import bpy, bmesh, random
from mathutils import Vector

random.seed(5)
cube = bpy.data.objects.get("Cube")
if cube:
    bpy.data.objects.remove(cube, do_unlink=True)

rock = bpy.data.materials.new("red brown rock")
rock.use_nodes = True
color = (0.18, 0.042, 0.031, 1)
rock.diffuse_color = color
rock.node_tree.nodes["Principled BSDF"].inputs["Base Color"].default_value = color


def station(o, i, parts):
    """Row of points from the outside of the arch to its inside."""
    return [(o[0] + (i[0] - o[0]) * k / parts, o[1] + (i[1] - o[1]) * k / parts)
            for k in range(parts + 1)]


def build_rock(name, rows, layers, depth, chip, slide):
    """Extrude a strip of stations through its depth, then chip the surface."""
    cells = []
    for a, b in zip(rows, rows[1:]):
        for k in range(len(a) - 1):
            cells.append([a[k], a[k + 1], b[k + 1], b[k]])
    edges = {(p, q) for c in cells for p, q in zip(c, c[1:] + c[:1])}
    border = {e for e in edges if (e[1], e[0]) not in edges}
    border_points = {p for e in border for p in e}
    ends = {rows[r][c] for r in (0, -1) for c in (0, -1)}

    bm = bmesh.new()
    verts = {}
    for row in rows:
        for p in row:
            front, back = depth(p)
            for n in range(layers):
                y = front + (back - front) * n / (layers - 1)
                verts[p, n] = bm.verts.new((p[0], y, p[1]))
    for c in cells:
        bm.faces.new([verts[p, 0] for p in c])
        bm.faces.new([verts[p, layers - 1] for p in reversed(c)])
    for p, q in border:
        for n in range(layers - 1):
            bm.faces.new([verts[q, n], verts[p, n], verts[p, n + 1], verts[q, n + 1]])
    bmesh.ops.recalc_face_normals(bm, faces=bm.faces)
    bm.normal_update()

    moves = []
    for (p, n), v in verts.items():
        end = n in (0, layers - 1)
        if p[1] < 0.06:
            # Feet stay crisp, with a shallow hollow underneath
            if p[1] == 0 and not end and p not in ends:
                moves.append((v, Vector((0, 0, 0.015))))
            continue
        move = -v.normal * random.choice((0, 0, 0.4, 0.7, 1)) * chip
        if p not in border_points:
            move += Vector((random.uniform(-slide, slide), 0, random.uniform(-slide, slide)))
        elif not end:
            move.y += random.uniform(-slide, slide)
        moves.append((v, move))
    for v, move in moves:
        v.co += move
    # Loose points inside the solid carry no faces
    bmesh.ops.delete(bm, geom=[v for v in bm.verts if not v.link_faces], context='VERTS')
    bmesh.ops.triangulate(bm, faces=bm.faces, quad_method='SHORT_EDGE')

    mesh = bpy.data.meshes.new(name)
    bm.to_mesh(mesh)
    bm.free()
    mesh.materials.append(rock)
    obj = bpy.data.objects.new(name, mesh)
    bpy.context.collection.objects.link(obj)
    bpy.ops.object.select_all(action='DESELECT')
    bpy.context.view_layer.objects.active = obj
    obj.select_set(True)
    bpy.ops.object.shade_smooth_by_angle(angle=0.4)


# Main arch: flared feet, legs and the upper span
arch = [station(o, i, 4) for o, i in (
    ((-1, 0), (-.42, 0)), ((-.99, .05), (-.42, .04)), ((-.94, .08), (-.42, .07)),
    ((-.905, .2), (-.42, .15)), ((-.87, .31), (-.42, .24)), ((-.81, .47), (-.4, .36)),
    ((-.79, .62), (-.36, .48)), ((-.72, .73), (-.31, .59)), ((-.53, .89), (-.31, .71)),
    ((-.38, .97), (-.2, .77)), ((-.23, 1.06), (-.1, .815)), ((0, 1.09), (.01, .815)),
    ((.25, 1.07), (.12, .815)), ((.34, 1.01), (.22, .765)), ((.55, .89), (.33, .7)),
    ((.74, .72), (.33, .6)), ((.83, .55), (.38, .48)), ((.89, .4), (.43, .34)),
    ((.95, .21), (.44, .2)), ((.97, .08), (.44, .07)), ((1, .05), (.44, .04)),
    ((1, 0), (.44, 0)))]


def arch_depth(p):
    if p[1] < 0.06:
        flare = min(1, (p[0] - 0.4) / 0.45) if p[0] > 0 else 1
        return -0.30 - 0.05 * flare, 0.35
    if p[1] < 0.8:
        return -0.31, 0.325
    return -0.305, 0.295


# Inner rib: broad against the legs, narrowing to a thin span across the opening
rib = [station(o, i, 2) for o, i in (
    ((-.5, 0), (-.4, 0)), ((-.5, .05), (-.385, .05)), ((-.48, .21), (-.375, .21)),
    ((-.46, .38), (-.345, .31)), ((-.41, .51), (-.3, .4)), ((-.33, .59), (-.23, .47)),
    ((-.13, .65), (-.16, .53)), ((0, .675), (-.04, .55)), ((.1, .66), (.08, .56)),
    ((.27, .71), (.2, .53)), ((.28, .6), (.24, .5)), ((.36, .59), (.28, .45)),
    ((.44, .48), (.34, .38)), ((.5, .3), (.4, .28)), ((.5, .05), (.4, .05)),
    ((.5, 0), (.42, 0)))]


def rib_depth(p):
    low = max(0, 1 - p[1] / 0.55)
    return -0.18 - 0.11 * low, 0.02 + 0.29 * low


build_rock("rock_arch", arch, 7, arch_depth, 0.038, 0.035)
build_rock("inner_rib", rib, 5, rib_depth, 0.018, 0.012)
+---+
WHAT IS NEEDED
Each record must be printed again, word for word, with nothing dropped.

FINAL ANSWER
import bpy, bmesh, random
from mathutils import Vector

random.seed(5)
cube = bpy.data.objects.get("Cube")
if cube:
    bpy.data.objects.remove(cube, do_unlink=True)

rock = bpy.data.materials.new("red brown rock")
rock.use_nodes = True
color = (0.18, 0.042, 0.031, 1)
rock.diffuse_color = color
rock.node_tree.nodes["Principled BSDF"].inputs["Base Color"].default_value = color


def station(o, i, parts):
    """Row of points from the outside of the arch to its inside."""
    return [(o[0] + (i[0] - o[0]) * k / parts, o[1] + (i[1] - o[1]) * k / parts)
            for k in range(parts + 1)]


def build_rock(name, rows, layers, depth, chip, slide):
    """Extrude a strip of stations through its depth, then chip the surface."""
    cells = []
    for a, b in zip(rows, rows[1:]):
        for k in range(len(a) - 1):
            cells.append([a[k], a[k + 1], b[k + 1], b[k]])
    edges = {(p, q) for c in cells for p, q in zip(c, c[1:] + c[:1])}
    border = {e for e in edges if (e[1], e[0]) not in edges}
    border_points = {p for e in border for p in e}
    ends = {rows[r][c] for r in (0, -1) for c in (0, -1)}

    bm = bmesh.new()
    verts = {}
    for row in rows:
        for p in row:
            front, back = depth(p)
            for n in range(layers):
                y = front + (back - front) * n / (layers - 1)
                verts[p, n] = bm.verts.new((p[0], y, p[1]))
    for c in cells:
        bm.faces.new([verts[p, 0] for p in c])
        bm.faces.new([verts[p, layers - 1] for p in reversed(c)])
    for p, q in border:
        for n in range(layers - 1):
            bm.faces.new([verts[q, n], verts[p, n], verts[p, n + 1], verts[q, n + 1]])
    bmesh.ops.recalc_face_normals(bm, faces=bm.faces)
    bm.normal_update()

    moves = []
    for (p, n), v in verts.items():
        end = n in (0, layers - 1)
        if p[1] < 0.06:
            # Feet stay crisp, with a shallow hollow underneath
            if p[1] == 0 and not end and p not in ends:
                moves.append((v, Vector((0, 0, 0.015))))
            continue
        move = -v.normal * random.choice((0, 0, 0.4, 0.7, 1)) * chip
        if p not in border_points:
            move += Vector((random.uniform(-slide, slide), 0, random.uniform(-slide, slide)))
        elif not end:
            move.y += random.uniform(-slide, slide)
        moves.append((v, move))
    for v, move in moves:
        v.co += move
    # Loose points inside the solid carry no faces
    bmesh.ops.delete(bm, geom=[v for v in bm.verts if not v.link_faces], context='VERTS')
    bmesh.ops.triangulate(bm, faces=bm.faces, quad_method='SHORT_EDGE')

    mesh = bpy.data.meshes.new(name)
    bm.to_mesh(mesh)
    bm.free()
    mesh.materials.append(rock)
    obj = bpy.data.objects.new(name, mesh)
    bpy.context.collection.objects.link(obj)
    bpy.ops.object.select_all(action='DESELECT')
    bpy.context.view_layer.objects.active = obj
    obj.select_set(True)
    bpy.ops.object.shade_smooth_by_angle(angle=0.4)


# Main arch: flared feet, legs and the upper span
arch = [station(o, i, 4) for o, i in (
    ((-1, 0), (-.42, 0)), ((-.99, .05), (-.42, .04)), ((-.94, .08), (-.42, .07)),
    ((-.905, .2), (-.42, .15)), ((-.87, .31), (-.42, .24)), ((-.81, .47), (-.4, .36)),
    ((-.79, .62), (-.36, .48)), ((-.72, .73), (-.31, .59)), ((-.53, .89), (-.31, .71)),
    ((-.38, .97), (-.2, .77)), ((-.23, 1.06), (-.1, .815)), ((0, 1.09), (.01, .815)),
    ((.25, 1.07), (.12, .815)), ((.34, 1.01), (.22, .765)), ((.55, .89), (.33, .7)),
    ((.74, .72), (.33, .6)), ((.83, .55), (.38, .48)), ((.89, .4), (.43, .34)),
    ((.95, .21), (.44, .2)), ((.97, .08), (.44, .07)), ((1, .05), (.44, .04)),
    ((1, 0), (.44, 0)))]


def arch_depth(p):
    if p[1] < 0.06:
        flare = min(1, (p[0] - 0.4) / 0.45) if p[0] > 0 else 1
        return -0.30 - 0.05 * flare, 0.35
    if p[1] < 0.8:
        return -0.31, 0.325
    return -0.305, 0.295


# Inner rib: broad against the legs, narrowing to a thin span across the opening
rib = [station(o, i, 2) for o, i in (
    ((-.5, 0), (-.4, 0)), ((-.5, .05), (-.385, .05)), ((-.48, .21), (-.375, .21)),
    ((-.46, .38), (-.345, .31)), ((-.41, .51), (-.3, .4)), ((-.33, .59), (-.23, .47)),
    ((-.13, .65), (-.16, .53)), ((0, .675), (-.04, .55)), ((.1, .66), (.08, .56)),
    ((.27, .71), (.2, .53)), ((.28, .6), (.24, .5)), ((.36, .59), (.28, .45)),
    ((.44, .48), (.34, .38)), ((.5, .3), (.4, .28)), ((.5, .05), (.4, .05)),
    ((.5, 0), (.42, 0)))]


def rib_depth(p):
    low = max(0, 1 - p[1] / 0.55)
    return -0.18 - 0.11 * low, 0.02 + 0.29 * low


build_rock("rock_arch", arch, 7, arch_depth, 0.038, 0.035)
build_rock("inner_rib", rib, 5, rib_depth, 0.018, 0.012)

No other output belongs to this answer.